"Not a confirmed sluggard, Maria, I acknowledge," replied Mr. Constance; "but I have certainly noticed that he has not of late been up so soon as I could have wished; and as it is a fast growing evil, I am desirous to make him sensible of his fault, ere it be too firmly rooted. You know not, Arthur," he continued, addressing him, " what is lost by the indolent in this season of the year: the morning is the most beautiful portion of the day, and once having risen early, you will for ever regret that you wasted your time in bed. Many celebrated men have spoken in high
commendation of early rising, and perhaps you may remember the lines of the poet, where he asks—
'Falsely luxurious, will not man awake,

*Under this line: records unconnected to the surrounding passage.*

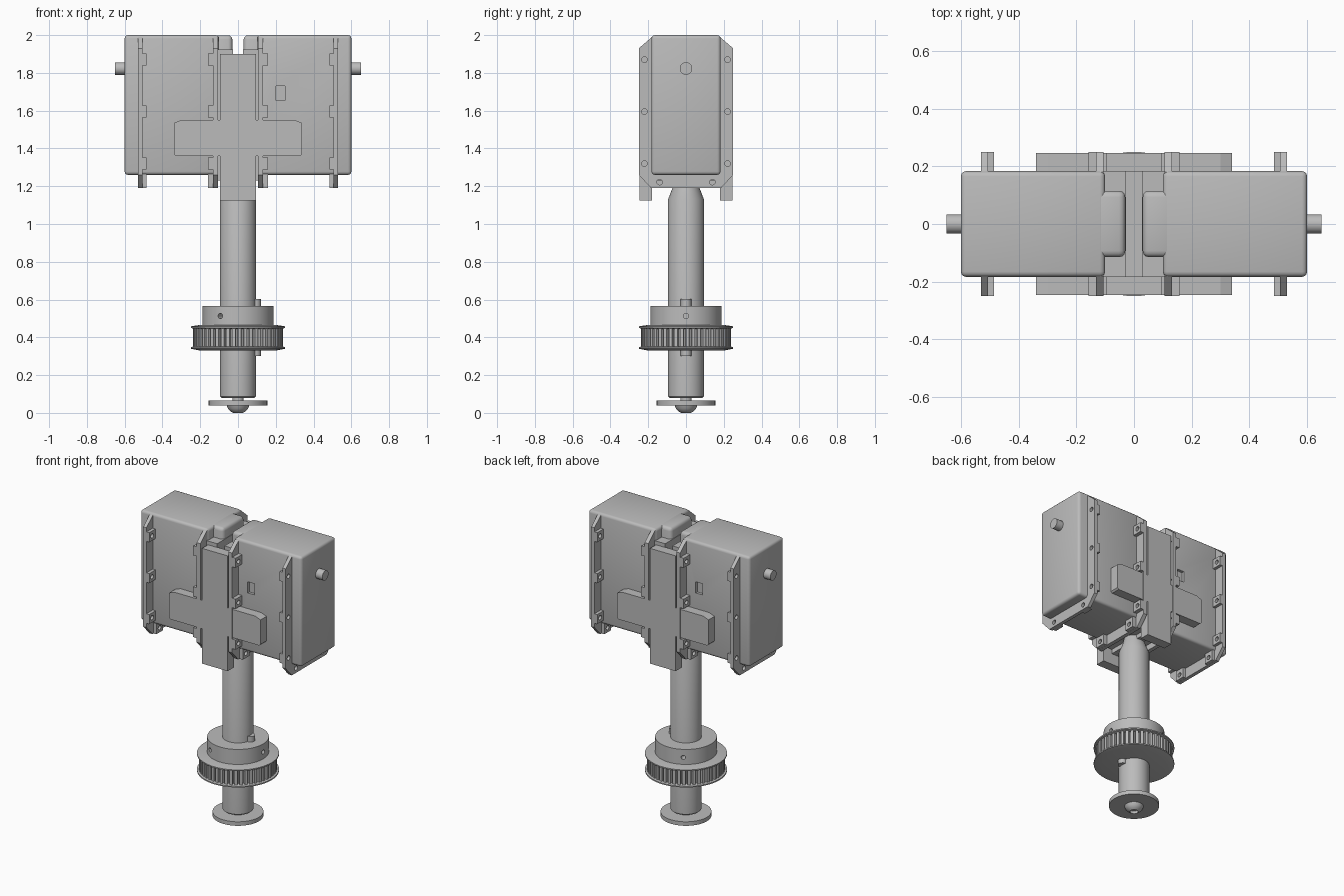
import bpy, bmesh, math
from mathutils import Matrix, Vector

if "Cube" in bpy.data.objects:
    bpy.data.objects.remove(bpy.data.objects["Cube"], do_unlink=True)

grey = bpy.data.materials.new("plain_grey")
grey.use_nodes = True
grey.diffuse_color = (0.5, 0.5, 0.5, 1)
grey.node_tree.nodes["Principled BSDF"].inputs["Base Color"].default_value = grey.diffuse_color


def finish(name, bm, smooth=False):
    bmesh.ops.recalc_face_normals(bm, faces=bm.faces)
    mesh = bpy.data.meshes.new(name)
    bm.to_mesh(mesh)
    bm.free()
    mesh.materials.append(grey)
    obj = bpy.data.objects.new(name, mesh)
    bpy.context.collection.objects.link(obj)
    if smooth:
        shade(obj)
    return obj


def activate(obj):
    bpy.ops.object.select_all(action='DESELECT')
    obj.select_set(True)
    bpy.context.view_layer.objects.active = obj


def shade(obj):
    activate(obj)
    bpy.ops.object.shade_smooth_by_angle(angle=math.radians(35))


def box(name, x, y, z, bevel=0):
    """Block given by its (low, high) range on each axis."""
    bm = bmesh.new()
    bmesh.ops.create_cube(bm, size=1)
    for v in bm.verts:
        v.co = Vector([(r[0] + r[1]) / 2 + c * (r[1] - r[0]) for r, c in zip((x, y, z), v.co)])
    if bevel:
        bmesh.ops.bevel(bm, geom=bm.edges[:], offset=bevel, segments=3, profile=0.5, affect='EDGES')
    return finish(name, bm, bevel > 0)


def prism(name, points, lift, extent):
    """Extrude a flat outline; lift turns each 2D point into 3D."""
    bm = bmesh.new()
    face = bm.faces.new([bm.verts.new(lift(*p)) for p in points])
    new = bmesh.ops.extrude_face_region(bm, geom=[face])["geom"]
    bmesh.ops.translate(bm, vec=extent, verts=[g for g in new if isinstance(g, bmesh.types.BMVert)])
    return finish(name, bm)


def lathe(name, profile, steps=48):
    bm = bmesh.new()
    verts = [bm.verts.new((r, 0, z)) for r, z in profile]
    edges = [bm.edges.new(pair) for pair in zip(verts, verts[1:])]
    bmesh.ops.spin(bm, geom=verts + edges, axis=(0, 0, 1), cent=(0, 0, 0),
                   angle=math.tau, steps=steps, use_duplicate=False)
    bmesh.ops.remove_doubles(bm, verts=bm.verts, dist=0.0005)
    return finish(name, bm, True)


def rods(name, items, steps=16):
    """Cylinders in one mesh, each (start, end, radius)."""
    bm = bmesh.new()
    for a, b, r in items:
        a, b = Vector(a), Vector(b)
        turn = (b - a).to_track_quat('Z', 'Y').to_matrix().to_4x4()
        bmesh.ops.create_cone(bm, cap_ends=True, segments=steps, radius1=r, radius2=r,
                              depth=(b - a).length, matrix=Matrix.Translation((a + b) / 2) @ turn)
    return finish(name, bm, True)


def cut(obj, cutter):
    cutter.hide_render = True
    activate(obj)
    mod = obj.modifiers.new("cut", 'BOOLEAN')
    mod.operation, mod.object, mod.solver = 'DIFFERENCE', cutter, 'EXACT'
    bpy.ops.object.modifier_apply(modifier=mod.name)


def drop(obj):
    bpy.data.objects.remove(obj, do_unlink=True)


def span(s, a, b):
    return tuple(sorted((s * a, s * b)))


# Flange outline (half) and its screw positions
half = [(0.18, 1.99), (0.25, 1.93), (0.25, 1.26), (0.185, 1.19)]
outline = half + [(-y, z) for y, z in reversed(half)]
side_screws = [(s * 0.22, z) for s in (-1, 1) for z in (1.87, 1.595, 1.32)]
low_screws = [(s * 0.14, 1.222) for s in (-1, 1)]

for s, side in ((1, "left"), (-1, "right")):
    # Main housing with a small window
    body = box(side + "_housing", span(s, 0.1, 0.6), (-0.183, 0.183), (1.26, 2.0), 0.018)
    window = box("window_cutter", (0.2 * s - 0.025 + 0.025 * s, 0.2 * s + 0.025 + 0.025 * s),
                 span(-s, 0.165, 0.25), (1.655, 1.73))
    cut(body, window)
    drop(window)
    shade(body)
    rods(side + "_end_pin", [((s * 0.58, 0, 1.823), (s * 0.65, 0, 1.823), 0.033)], 32)

    # Inner neck and shoulder facing the centre gap
    box(side + "_neck", span(s, 0.03, 0.14), (-0.115, 0.115), (1.3, 1.999), 0.022)
    box(side + "_shoulder", span(s, 0.027, 0.12), (-0.183, 0.183), (1.23, 1.925))

    # Screw flanges with thicker lugs around each hole
    holes = rods("hole_cutter", [((s * 0.05, y, z), (s * 0.6, y, z), 0.015)
                                 for y, z in side_screws + low_screws])
    for label, start, end, lug in (("inner", 0.105, 0.132, 0.158), ("outer", 0.53, 0.506, 0.485)):
        flange = prism(f"{side}_{label}_flange", outline,
                       lambda y, z: (s * start, y, z), (s * (end - start), 0, 0))
        cut(flange, holes)
        for y, z in side_screws:
            ear = box(f"{side}_{label}_lug", span(s, end, lug),
                      span(1 if y > 0 else -1, 0.18, 0.25), (z - 0.032, z + 0.032))
            cut(ear, holes)
        for y, z in low_screws:
            ear = box(f"{side}_{label}_low_lug", span(s, end, lug),
                      (y - 0.035, y + 0.035), (1.191, 1.27))
            cut(ear, holes)
    drop(holes)

# Front and back cross-shaped clamps
cross_half = [(0.095, 1.125), (0.095, 1.36), (0.33, 1.36), (0.34, 1.37),
              (0.34, 1.535), (0.30, 1.55), (0.095, 1.55), (0.095, 1.9)]
cross = cross_half + [(-x, z) for x, z in reversed(cross_half)]
for s, side in ((-1, "front"), (1, "back")):
    prism(side + "_clamp", cross, lambda x, z: (x, s * 0.18, z), (0, s * 0.066, 0))

# Blade in the gap joining the clamps and the post
box("centre_web", (-0.028, 0.028), (-0.183, 0.183), (1.2, 1.86))

# Post with tapered top
lathe("post", [(0, 0.08), (0.088, 0.08), (0.095, 0.087), (0.095, 1.13), (0.07, 1.195), (0.05, 1.3), (0, 1.3)])

# Collar with three set screw holes
collar = lathe("pulley_collar", [(0, 0.45), (0.188, 0.45), (0.188, 0.567), (0, 0.567)], 64)
angles = [math.tau * i / 3 for i in range(3)]
screws = rods("screw_cutter", [((0.14 * math.cos(a), 0.14 * math.sin(a), 0.513),
                                (0.25 * math.cos(a), 0.25 * math.sin(a), 0.513), 0.014) for a in angles])
cut(collar, screws)
drop(screws)
shade(collar)

# Toothed pulley between two rims
teeth = 48
ring = []
for i in range(teeth):
    for k, r in ((0, 0.238), (0.55, 0.238), (0.65, 0.216), (0.9, 0.216)):
        a = math.tau * (i + k) / teeth
        ring.append((r * math.cos(a), r * math.sin(a)))
prism("pulley_teeth", ring, lambda x, y: (x, y, 0.345), (0, 0, 0.105))
lathe("pulley_upper_rim", [(0, 0.445), (0.235, 0.445), (0.25, 0.45), (0.25, 0.458),
                           (0.2, 0.466), (0, 0.466)], 64)
lathe("pulley_lower_rim", [(0, 0.33), (0.2, 0.33), (0.25, 0.34), (0.25, 0.348),
                           (0.235, 0.352), (0, 0.352)], 64)

# Round key through the pulley bore
rods("drive_key", [((0.093, 0, 0.3), (0.093, 0, 0.603), 0.028)], 24)

# Foot washer and domed screw with a socket
lathe("foot_neck", [(0, 0.05), (0.03, 0.05), (0.03, 0.09), (0, 0.09)], 32)
lathe("foot_washer", [(0, 0.038), (0.155, 0.038), (0.155, 0.065), (0, 0.065)], 64)
lathe("foot_screw", [(0, 0.02), (0.026, 0.02), (0.026, 0), (0.04, 0.008),
                     (0.053, 0.022), (0.06, 0.04), (0, 0.04)], 32)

The amiable and enlightened Dr. Doddridge had also a high opinion of the good effects of early rising, and to the practice of which he attributes the production of many of his valuable works. Various others might be instanced, who have laid the foundation of their ultimate greatness to this seemingly trifling virtue:—but as I perceive that my boy is sensible of its importance, and willing to amend his error, I shall not further delay the time appropriated to the consideration of another subject."
William bowed to his uncle's intimation to begin, and said that the month of July received its present name from Mark Antony, in honour of Julius Caesar; who, as he reformed the calendar, and made many additions thereto, may be justly entitled to- an enrolment of his name in its columns. Before his time it was called Quintilis (fifth month). By the Saxons it was styled Hey Monath, because it is the season for the hay harvest.

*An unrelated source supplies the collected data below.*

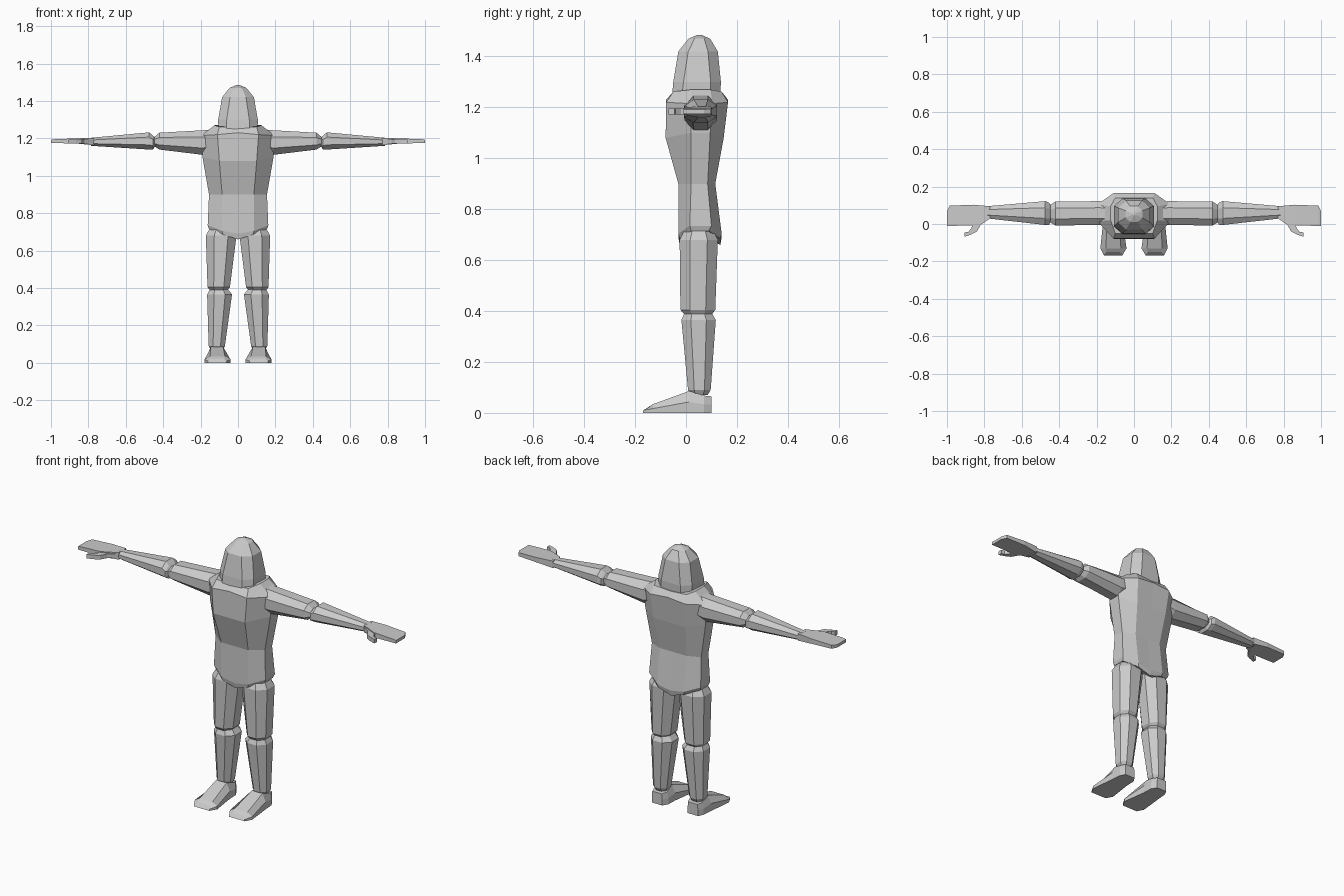
import bpy, bmesh

grey = bpy.data.materials.new("light_grey")
grey.diffuse_color = (0.6, 0.6, 0.6, 1)


def loft(name, rings, mirror=False):
    """Skin a list of equal-length point rings and cap both ends."""
    bm = bmesh.new()
    vs = [[bm.verts.new(p) for p in r] for r in rings]
    n = len(vs[0])
    for a, b in zip(vs, vs[1:]):
        for i in range(n):
            j = (i + 1) % n
            bm.faces.new((a[i], a[j], b[j], b[i]))
    bm.faces.new(vs[0])
    bm.faces.new(vs[-1])
    bmesh.ops.recalc_face_normals(bm, faces=bm.faces)
    me = bpy.data.meshes.new(name)
    bm.to_mesh(me)
    bm.free()
    me.materials.append(grey)
    ob = bpy.data.objects.new(name, me)
    bpy.context.collection.objects.link(ob)
    if mirror:
        ob.modifiers.new("mirror", 'MIRROR').use_mirror_merge = False
    return ob


def octagon(axis, t, lo0, hi0, lo1, hi1, k=0.45):
    """Octagon with flat sides filling a box, at position t on the axis."""
    c0, h0, c1, h1 = (lo0 + hi0) / 2, (hi0 - lo0) / 2, (lo1 + hi1) / 2, (hi1 - lo1) / 2
    uv = [(1, -k), (1, k), (k, 1), (-k, 1), (-1, k), (-1, -k), (-k, -1), (k, -1)]
    pts = [(c0 + u * h0, c1 + v * h1) for u, v in uv]
    return [(t, a, b) if axis == 'x' else (a, b, t) for a, b in pts]


def body_ring(a, b, front, back, s0, s1, zc, za, zb):
    """Ten-sided trunk ring with a centre point at front and back."""
    half = [(0, front, zc), (a, front, za), (b, s0, zb), (b, s1, zb), (a, back, za), (0, back, zc)]
    return half + [(-x, y, z) for x, y, z in half[-2:0:-1]]


# Hooded head
loft("head", [octagon('z', z, -w, w, f, b, k) for z, w, f, b, k in [
    (1.24, 0.105, -0.055, 0.135, 0.6), (1.30, 0.106, -0.05, 0.137, 0.57),
    (1.42, 0.085, -0.03, 0.125, 0.5), (1.47, 0.045, 0.01, 0.095, 0.45),
    (1.485, 0.008, 0.045, 0.06, 0.45)]])

# Trunk from crotch to shoulders
loft("torso", [body_ring(*r) for r in [
    (0.08, 0.155, -0.025, 0.135, 0.02, 0.09, 0.66, 0.685, 0.715),
    (0.085, 0.162, -0.03, 0.14, 0.015, 0.10, 0.69, 0.705, 0.735),
    (0.085, 0.155, -0.03, 0.115, 0.02, 0.085, 0.90, 0.90, 0.90),
    (0.10, 0.19, -0.08, 0.148, 0.02, 0.095, 1.08, 1.08, 1.10),
    (0.11, 0.195, -0.078, 0.165, 0.015, 0.105, 1.23, 1.22, 1.215),
    (0.10, 0.125, -0.05, 0.14, 0.02, 0.095, 1.255, 1.262, 1.27)]])

# Arms
loft("upper_arm", [octagon('x', *r) for r in [
    (0.11, -0.005, 0.12, 1.13, 1.25), (0.19, -0.005, 0.122, 1.112, 1.243),
    (0.42, -0.008, 0.12, 1.14, 1.23), (0.45, 0.01, 0.10, 1.16, 1.205)]], True)
loft("forearm", [octagon('x', *r) for r in [
    (0.445, 0.01, 0.10, 1.155, 1.205), (0.455, -0.005, 0.115, 1.14, 1.215),
    (0.475, -0.005, 0.122, 1.14, 1.232), (0.785, 0.03, 0.095, 1.16, 1.203)]], True)


# Flat hand with a curved thumb
def slab(x, y0, y1, z0, z1, dx=0):
    return [(x + dx, y0, z0), (x, y1, z0), (x, y1, z1), (x + dx, y0, z1)]


loft("hand", [slab(*r) for r in [
    (0.77, 0.03, 0.095, 1.163, 1.203), (0.86, -0.008, 0.103, 1.172, 1.20),
    (0.985, -0.01, 0.098, 1.175, 1.195), (1.0, -0.01, 0.07, 1.175, 1.192)]], True)
loft("thumb", [[(x0, y0, 1.172), (x1, y1, 1.172), (x1, y1, 1.195), (x0, y0, 1.195)]
               for x0, y0, x1, y1 in [(0.77, 0.03, 0.84, 0.03), (0.82, -0.005, 0.865, 0.0),
                                      (0.84, -0.04, 0.868, -0.02), (0.868, -0.055, 0.885, -0.042),
                                      (0.905, -0.068, 0.905, -0.045)]], True)

# Legs
loft("thigh", [octagon('z', *r) for r in [
    (0.72, 0.02, 0.15, -0.005, 0.105), (0.68, 0.008, 0.172, -0.025, 0.125),
    (0.405, 0.043, 0.163, -0.022, 0.115), (0.385, 0.06, 0.15, -0.005, 0.10)]], True)
loft("shin", [octagon('z', *r) for r in [
    (0.395, 0.055, 0.15, -0.005, 0.10), (0.365, 0.032, 0.165, -0.018, 0.117),
    (0.09, 0.07, 0.157, 0.008, 0.097), (0.07, 0.08, 0.145, 0.02, 0.085)]], True)


# Wedge feet, rounded at heel and toe
def foot_ring(y, x0, x1, inset, top, dy=0):
    return [(x0, y, 0), (x1, y, 0), (x1, y, top * 0.5),
            (x1 - inset, y + dy, top), (x0 + inset, y + dy, top), (x0, y, top * 0.5)]


loft("foot", [foot_ring(*r) for r in [
    (0.10, 0.08, 0.145, 0.003, 0.065), (0.07, 0.062, 0.16, 0.008, 0.068),
    (0.012, 0.06, 0.165, 0.02, 0.086), (-0.13, 0.04, 0.18, 0.03, 0.034),
    (-0.168, 0.062, 0.16, 0.012, 0.02, 0.018)]], True)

Angelina. The 2nd of this month is distinguished by Vis. B. V. M. Pray, William, what is the meaning of these letters?